Stored data
▬▬▬▬▬▬

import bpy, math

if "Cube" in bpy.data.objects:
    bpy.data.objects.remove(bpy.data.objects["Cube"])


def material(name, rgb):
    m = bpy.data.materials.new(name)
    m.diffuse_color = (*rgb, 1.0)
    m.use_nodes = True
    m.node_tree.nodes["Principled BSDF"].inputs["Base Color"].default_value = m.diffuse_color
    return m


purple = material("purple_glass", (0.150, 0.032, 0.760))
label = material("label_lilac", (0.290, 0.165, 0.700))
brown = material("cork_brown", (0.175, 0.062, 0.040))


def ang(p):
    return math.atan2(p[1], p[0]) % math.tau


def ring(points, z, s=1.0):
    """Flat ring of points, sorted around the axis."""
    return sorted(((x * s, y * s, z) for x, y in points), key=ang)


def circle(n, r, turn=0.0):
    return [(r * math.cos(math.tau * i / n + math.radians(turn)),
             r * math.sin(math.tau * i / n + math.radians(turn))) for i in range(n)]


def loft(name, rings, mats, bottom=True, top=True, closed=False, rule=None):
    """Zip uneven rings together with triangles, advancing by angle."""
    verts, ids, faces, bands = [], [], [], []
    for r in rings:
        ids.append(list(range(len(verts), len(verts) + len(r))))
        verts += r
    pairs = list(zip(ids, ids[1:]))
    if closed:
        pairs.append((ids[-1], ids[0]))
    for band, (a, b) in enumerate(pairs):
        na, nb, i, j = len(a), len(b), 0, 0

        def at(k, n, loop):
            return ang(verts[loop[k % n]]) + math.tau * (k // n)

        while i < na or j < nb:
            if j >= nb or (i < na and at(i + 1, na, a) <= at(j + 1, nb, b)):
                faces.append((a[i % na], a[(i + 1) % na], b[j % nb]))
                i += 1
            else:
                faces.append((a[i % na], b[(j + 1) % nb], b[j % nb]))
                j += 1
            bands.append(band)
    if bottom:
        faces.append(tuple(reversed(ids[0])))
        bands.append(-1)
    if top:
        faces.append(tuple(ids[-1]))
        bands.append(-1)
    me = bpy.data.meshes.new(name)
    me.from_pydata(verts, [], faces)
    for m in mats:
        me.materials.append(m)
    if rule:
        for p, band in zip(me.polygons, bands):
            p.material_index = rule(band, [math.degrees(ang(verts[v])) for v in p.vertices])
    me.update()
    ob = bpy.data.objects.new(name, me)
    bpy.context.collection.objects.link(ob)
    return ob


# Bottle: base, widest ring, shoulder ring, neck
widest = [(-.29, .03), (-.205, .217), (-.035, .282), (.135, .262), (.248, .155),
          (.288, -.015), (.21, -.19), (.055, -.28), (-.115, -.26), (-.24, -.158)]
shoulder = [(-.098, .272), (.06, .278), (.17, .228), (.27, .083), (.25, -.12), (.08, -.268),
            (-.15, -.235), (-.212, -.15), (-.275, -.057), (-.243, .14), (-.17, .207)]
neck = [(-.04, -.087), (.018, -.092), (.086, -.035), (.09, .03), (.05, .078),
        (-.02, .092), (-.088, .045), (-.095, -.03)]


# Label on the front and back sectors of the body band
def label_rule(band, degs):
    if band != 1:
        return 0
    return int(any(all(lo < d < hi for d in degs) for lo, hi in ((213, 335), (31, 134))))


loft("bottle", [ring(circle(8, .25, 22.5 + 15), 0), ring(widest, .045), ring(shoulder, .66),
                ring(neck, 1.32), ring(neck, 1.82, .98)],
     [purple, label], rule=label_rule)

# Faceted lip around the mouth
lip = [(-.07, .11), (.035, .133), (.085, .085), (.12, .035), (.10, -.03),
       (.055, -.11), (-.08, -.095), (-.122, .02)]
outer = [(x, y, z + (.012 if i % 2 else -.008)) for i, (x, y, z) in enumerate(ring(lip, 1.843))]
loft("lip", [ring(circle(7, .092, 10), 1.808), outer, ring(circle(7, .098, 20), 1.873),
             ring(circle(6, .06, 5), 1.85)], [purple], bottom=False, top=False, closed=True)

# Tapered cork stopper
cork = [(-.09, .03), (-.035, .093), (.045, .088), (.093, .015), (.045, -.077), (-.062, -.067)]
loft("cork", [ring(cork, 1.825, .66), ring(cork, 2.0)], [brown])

▬▬▬▬▬▬

Problem statement:
Retype the entries above exactly, but only from the line containing "return math.atan2(p[1], p[0]) % math.tau" through the line containing "return [(r *", both included.

Problem solution:
    return math.atan2(p[1], p[0]) % math.tau


def ring(points, z, s=1.0):
    """Flat ring of points, sorted around the axis."""
    return sorted(((x * s, y * s, z) for x, y in points), key=ang)


def circle(n, r, turn=0.0):
    return [(r * math.cos(math.tau * i / n + math.radians(turn)),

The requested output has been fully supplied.